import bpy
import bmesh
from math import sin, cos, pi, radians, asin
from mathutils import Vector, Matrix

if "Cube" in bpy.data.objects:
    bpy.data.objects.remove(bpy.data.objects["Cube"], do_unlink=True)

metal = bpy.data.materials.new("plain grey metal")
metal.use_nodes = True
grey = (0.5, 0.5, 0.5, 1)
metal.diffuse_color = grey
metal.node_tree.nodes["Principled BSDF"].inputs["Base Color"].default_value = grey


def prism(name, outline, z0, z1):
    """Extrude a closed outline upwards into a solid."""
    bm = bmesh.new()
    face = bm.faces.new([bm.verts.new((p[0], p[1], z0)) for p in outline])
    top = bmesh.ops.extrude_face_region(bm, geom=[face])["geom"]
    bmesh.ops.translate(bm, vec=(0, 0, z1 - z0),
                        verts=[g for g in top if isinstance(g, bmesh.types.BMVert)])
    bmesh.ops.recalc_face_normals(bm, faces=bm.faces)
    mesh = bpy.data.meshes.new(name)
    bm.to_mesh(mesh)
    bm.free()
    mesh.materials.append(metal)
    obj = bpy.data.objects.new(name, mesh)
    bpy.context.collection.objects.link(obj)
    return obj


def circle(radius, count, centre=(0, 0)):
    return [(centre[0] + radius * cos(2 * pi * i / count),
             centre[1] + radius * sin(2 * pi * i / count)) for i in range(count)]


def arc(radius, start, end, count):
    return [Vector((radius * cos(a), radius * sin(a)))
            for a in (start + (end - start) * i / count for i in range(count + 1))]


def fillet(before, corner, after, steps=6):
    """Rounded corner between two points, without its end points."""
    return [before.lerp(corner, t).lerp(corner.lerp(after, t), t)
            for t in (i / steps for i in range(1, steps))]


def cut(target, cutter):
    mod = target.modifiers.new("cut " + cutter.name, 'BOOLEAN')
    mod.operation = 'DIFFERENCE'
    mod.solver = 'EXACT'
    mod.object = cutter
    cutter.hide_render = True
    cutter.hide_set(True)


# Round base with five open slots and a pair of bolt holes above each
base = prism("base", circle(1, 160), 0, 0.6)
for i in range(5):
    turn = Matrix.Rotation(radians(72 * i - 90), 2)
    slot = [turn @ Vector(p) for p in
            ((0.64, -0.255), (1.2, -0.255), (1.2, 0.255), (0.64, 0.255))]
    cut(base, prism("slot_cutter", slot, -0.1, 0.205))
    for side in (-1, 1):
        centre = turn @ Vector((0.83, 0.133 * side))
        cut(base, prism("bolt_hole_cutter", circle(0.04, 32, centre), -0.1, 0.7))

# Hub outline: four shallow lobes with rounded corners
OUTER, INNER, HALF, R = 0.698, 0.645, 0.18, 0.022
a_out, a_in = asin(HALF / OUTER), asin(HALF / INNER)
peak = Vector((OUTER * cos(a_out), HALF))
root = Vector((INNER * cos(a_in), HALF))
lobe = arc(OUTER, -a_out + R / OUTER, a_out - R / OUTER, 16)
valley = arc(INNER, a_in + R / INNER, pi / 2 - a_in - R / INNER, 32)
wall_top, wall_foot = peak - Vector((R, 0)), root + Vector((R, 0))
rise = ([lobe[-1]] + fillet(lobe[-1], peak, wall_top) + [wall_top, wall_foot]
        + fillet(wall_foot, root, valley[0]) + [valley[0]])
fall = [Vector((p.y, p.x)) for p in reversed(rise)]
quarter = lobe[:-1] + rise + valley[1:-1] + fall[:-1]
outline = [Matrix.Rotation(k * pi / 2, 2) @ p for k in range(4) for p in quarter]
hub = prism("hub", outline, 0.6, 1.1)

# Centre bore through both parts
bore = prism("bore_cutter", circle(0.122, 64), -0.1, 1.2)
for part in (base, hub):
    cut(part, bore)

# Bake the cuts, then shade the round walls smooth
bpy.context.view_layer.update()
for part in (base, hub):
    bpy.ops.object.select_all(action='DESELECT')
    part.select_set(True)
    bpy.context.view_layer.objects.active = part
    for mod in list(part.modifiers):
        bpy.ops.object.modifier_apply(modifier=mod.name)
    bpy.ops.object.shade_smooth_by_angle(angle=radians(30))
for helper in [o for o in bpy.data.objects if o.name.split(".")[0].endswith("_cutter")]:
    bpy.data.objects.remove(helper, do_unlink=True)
==============================
§ YOUR INSTRUCTIONS: The answer is the run of lines above from the line containing "((0.64, -0.255), (1.2, -0.255), (1.2, 0.255), (0.64, 0.255))]" through the line containing "valley = arc(INNER, a_in", copied exactly and alone.

§ ANSWER SECTION:
            ((0.64, -0.255), (1.2, -0.255), (1.2, 0.255), (0.64, 0.255))]
    cut(base, prism("slot_cutter", slot, -0.1, 0.205))
    for side in (-1, 1):
        centre = turn @ Vector((0.83, 0.133 * side))
        cut(base, prism("bolt_hole_cutter", circle(0.04, 32, centre), -0.1, 0.7))

# Hub outline: four shallow lobes with rounded corners
OUTER, INNER, HALF, R = 0.698, 0.645, 0.18, 0.022
a_out, a_in = asin(HALF / OUTER), asin(HALF / INNER)
peak = Vector((OUTER * cos(a_out), HALF))
root = Vector((INNER * cos(a_in), HALF))
lobe = arc(OUTER, -a_out + R / OUTER, a_out - R / OUTER, 16)
valley = arc(INNER, a_in + R / INNER, pi / 2 - a_in - R / INNER, 32)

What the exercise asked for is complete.